 Writer Henry Wadsworth Longfellow made the house his home in the next century, hence its name.

A stately two-story mansion at the end of a long walkway and lawn. Shutterstock

Cambridge Common Cannons

Three vintage cannons arrayed in a public park. Daderot/Wikipedia

The Continental Army seized these three cannons after the British evacuated the Boston area in March 1776.

Three vintage cannons arrayed in a public park. Daderot/Wikipedia

Old Powder House

Wikipedia Common

In September 1774, nearly 300 British troops stole gunpowder stored at the tower. The action shocked colonists and helped precipitate the war.

Wikipedia Common

Fort Washington Mounds

Three steel statues of Revolutionary War soldiers holding muskets in a snow-covered park. Shutterstock

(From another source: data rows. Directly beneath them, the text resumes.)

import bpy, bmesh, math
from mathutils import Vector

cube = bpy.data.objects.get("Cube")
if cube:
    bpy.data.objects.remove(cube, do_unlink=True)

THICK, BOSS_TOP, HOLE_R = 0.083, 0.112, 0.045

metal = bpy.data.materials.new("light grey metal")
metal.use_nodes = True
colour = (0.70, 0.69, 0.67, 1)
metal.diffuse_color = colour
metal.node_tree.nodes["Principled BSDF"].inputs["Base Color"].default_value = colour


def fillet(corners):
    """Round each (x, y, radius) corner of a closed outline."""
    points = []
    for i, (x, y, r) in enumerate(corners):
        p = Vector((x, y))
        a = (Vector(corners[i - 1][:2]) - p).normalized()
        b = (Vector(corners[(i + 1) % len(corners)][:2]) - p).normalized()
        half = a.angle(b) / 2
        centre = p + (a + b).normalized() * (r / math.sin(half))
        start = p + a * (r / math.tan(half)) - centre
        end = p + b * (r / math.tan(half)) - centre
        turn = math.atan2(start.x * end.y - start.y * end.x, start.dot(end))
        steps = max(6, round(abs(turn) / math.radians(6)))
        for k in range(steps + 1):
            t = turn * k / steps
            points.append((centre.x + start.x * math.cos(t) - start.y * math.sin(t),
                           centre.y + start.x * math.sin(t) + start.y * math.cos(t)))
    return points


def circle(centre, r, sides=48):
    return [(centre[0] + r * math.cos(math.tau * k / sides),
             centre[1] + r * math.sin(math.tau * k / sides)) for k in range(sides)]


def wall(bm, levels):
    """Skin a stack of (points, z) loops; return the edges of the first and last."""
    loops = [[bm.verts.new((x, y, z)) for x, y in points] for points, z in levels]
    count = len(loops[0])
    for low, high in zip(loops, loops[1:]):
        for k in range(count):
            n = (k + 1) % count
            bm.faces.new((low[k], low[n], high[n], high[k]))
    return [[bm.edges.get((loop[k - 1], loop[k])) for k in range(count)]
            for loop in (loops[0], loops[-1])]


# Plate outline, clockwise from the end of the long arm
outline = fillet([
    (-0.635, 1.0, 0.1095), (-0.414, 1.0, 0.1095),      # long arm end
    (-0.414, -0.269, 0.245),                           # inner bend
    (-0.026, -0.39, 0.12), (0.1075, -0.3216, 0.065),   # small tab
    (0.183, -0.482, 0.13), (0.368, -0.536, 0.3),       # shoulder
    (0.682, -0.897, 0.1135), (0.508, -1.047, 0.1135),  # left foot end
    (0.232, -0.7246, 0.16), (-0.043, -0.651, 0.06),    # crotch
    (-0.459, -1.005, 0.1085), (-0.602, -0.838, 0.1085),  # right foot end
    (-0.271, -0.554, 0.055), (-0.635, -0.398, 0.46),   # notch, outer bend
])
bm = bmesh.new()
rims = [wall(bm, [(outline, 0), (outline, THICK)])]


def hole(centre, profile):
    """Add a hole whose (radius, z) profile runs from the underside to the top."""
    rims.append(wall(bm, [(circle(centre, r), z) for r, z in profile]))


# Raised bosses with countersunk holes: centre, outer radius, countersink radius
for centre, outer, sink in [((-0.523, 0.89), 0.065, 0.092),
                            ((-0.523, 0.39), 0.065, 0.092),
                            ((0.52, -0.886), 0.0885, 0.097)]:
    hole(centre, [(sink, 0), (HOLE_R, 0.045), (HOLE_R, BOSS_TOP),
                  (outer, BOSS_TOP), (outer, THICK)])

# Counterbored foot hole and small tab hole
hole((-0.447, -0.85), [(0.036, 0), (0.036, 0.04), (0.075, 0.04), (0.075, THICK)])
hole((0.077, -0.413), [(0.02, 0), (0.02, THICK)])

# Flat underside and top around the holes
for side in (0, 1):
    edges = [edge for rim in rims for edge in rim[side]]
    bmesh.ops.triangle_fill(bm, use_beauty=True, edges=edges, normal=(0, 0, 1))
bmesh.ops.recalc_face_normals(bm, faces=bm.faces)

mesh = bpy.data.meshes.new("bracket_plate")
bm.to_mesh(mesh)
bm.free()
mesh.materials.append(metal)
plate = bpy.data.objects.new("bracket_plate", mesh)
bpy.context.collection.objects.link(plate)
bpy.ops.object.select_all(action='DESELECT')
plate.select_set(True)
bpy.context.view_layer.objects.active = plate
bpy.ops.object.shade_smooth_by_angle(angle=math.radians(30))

George Washington ordered three batteries to be built for cannon aimed at the British then stationed in Boston across the river.

These mounds are what’s left, the last reminder of the Continental Army’s Cambridge presence that dates uninterrupted to the 18th century.

The park also includes five life-size, painted-steel silhouettes, including of four Continental Army troops.

Three steel statues of Revolutionary War soldiers holding muskets in a snow-covered park. Shutterstock

George Washington Equestrian Statue

Shutterstock

At 38 feet high (with 11 feet underground mooring it), this bronze monument depicting the first president in his Revolutionary garb is one of Boston’s biggest single pieces of public art.

Thomas Ball sculpted it, and it was unveiled in 1869.

Shutterstock

Bunker Hill Monument

Robert Glusic/Getty Images

The monument commemorates the first major battle of the Revolutionary War on June 17, 1775. It was technically a British win, though the steadfastness of American soldiers signaled a longer conflict to come.

The 221-foot obelisk—with a statue of American commander William Prescott in front—dates from 1842 and its interior is open most days for climbing; and there’s a museum across the street dedicated to the battle and the surrounding Charlestown neighborhood.

Robert Glusic/Getty Images

Boston Massacre Memorial

A round bronze marker built into the sidewalk of a city street. Shutterstock

In March 1770, British soldiers opened fire on a crowd of demonstrators, killing five and wounding 11. The event was part of a chain reaction that led to the war.

A round bronze marker built into the sidewalk of a city street. Shutterstock

Paul Revere House

The exterior of the 17th-century Paul Revere House. Shutterstock

The revolutionary and his family occupied this house dating from 1680 for much of the time between 1770 and 1800.

It is a monument to Revere’s contributions to American independence as well as a neat peak into life in Boston 200-plus years ago.

The exterior of the 17th-century Paul Revere House. Shutterstock

Dorchester Heights Monument

Shutterstock

As the City of Boston puts it, "Dorchester Heights is famous for a battle that never happened." Basically, the British ceded the heights to Washington's fortified troops there, and evacuated Boston in March 1776.

The marble monument atop the heights was dedicated in 1902.

Shutterstock